(Exercise requirements):
The whole listing is to be given again without alteration, except that its pictures are dropped.

--- START ---

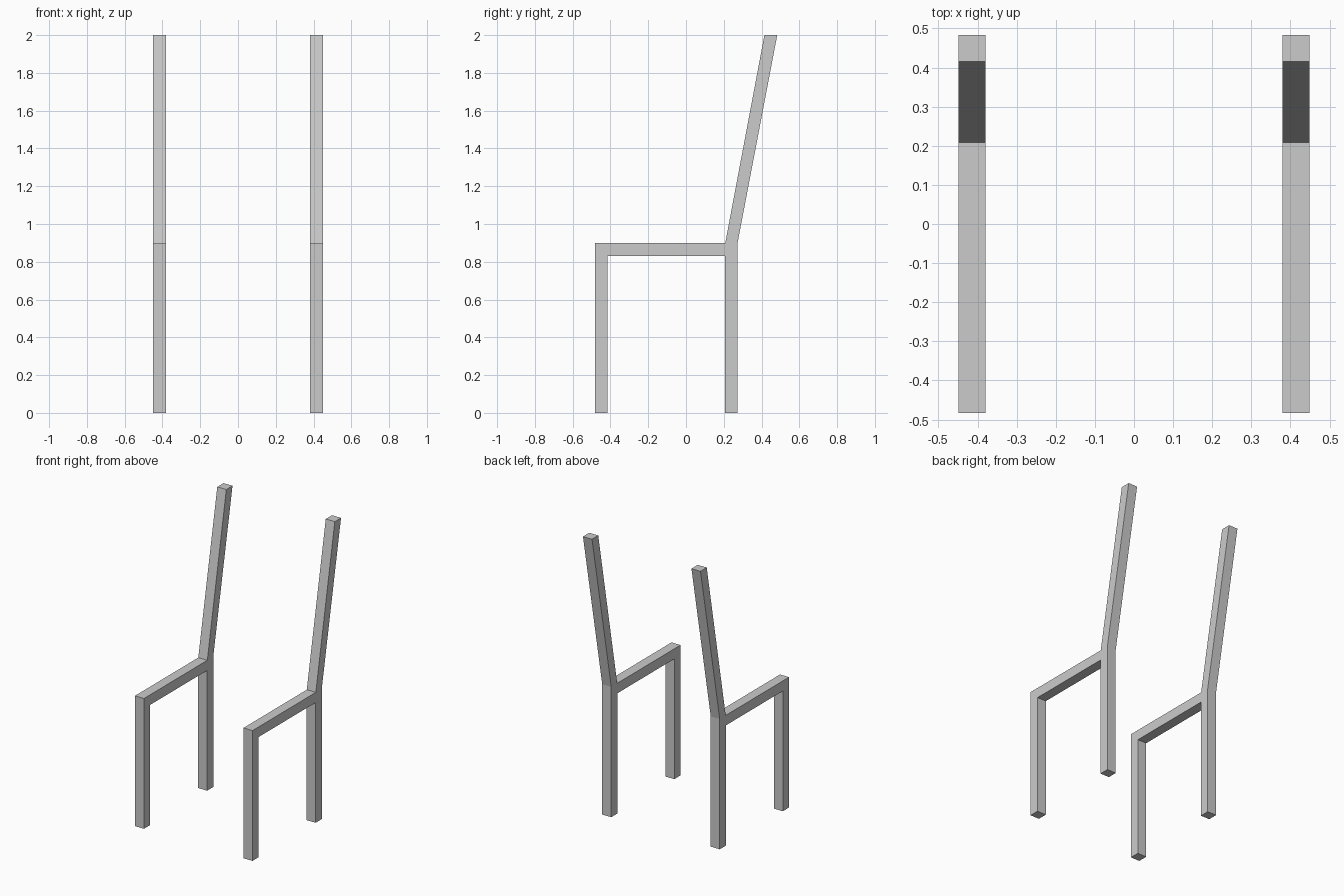
import bpy
import bmesh

if "Cube" in bpy.data.objects:
    bpy.data.objects.remove(bpy.data.objects["Cube"])

INNER, OUTER = 0.38, 0.449   # x extent of one side frame

# Side outline (y, z): front leg, seat rail, rear leg and leaning back post
PROFILE = [
    (-0.483, 0.0), (-0.415, 0.0), (-0.415, 0.83), (0.206, 0.83),
    (0.206, 0.0), (0.273, 0.0), (0.273, 0.9), (0.483, 2.0),
    (0.415, 2.0), (0.208, 0.9), (-0.483, 0.9),
]


def side_frame(name, x0, x1):
    """Extrude the side outline from x0 to x1."""
    bm = bmesh.new()
    face = bm.faces.new([bm.verts.new((x0, y, z)) for y, z in PROFILE])
    result = bmesh.ops.extrude_face_region(bm, geom=[face], use_keep_orig=True)
    verts = [v for v in result["geom"] if isinstance(v, bmesh.types.BMVert)]
    bmesh.ops.translate(bm, verts=verts, vec=(x1 - x0, 0, 0))
    bmesh.ops.recalc_face_normals(bm, faces=bm.faces)
    mesh = bpy.data.meshes.new(name)
    bm.to_mesh(mesh)
    bm.free()
    obj = bpy.data.objects.new(name, mesh)
    bpy.context.collection.objects.link(obj)
    return obj


# Matching chair sides
side_frame("right_side_frame", INNER, OUTER)
side_frame("left_side_frame", -OUTER, -INNER)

--- END ---

(Your response):
import bpy
import bmesh

if "Cube" in bpy.data.objects:
    bpy.data.objects.remove(bpy.data.objects["Cube"])

INNER, OUTER = 0.38, 0.449   # x extent of one side frame

# Side outline (y, z): front leg, seat rail, rear leg and leaning back post
PROFILE = [
    (-0.483, 0.0), (-0.415, 0.0), (-0.415, 0.83), (0.206, 0.83),
    (0.206, 0.0), (0.273, 0.0), (0.273, 0.9), (0.483, 2.0),
    (0.415, 2.0), (0.208, 0.9), (-0.483, 0.9),
]


def side_frame(name, x0, x1):
    """Extrude the side outline from x0 to x1."""
    bm = bmesh.new()
    face = bm.faces.new([bm.verts.new((x0, y, z)) for y, z in PROFILE])
    result = bmesh.ops.extrude_face_region(bm, geom=[face], use_keep_orig=True)
    verts = [v for v in result["geom"] if isinstance(v, bmesh.types.BMVert)]
    bmesh.ops.translate(bm, verts=verts, vec=(x1 - x0, 0, 0))
    bmesh.ops.recalc_face_normals(bm, faces=bm.faces)
    mesh = bpy.data.meshes.new(name)
    bm.to_mesh(mesh)
    bm.free()
    obj = bpy.data.objects.new(name, mesh)
    bpy.context.collection.objects.link(obj)
    return obj


# Matching chair sides
side_frame("right_side_frame", INNER, OUTER)
side_frame("left_side_frame", -OUTER, -INNER)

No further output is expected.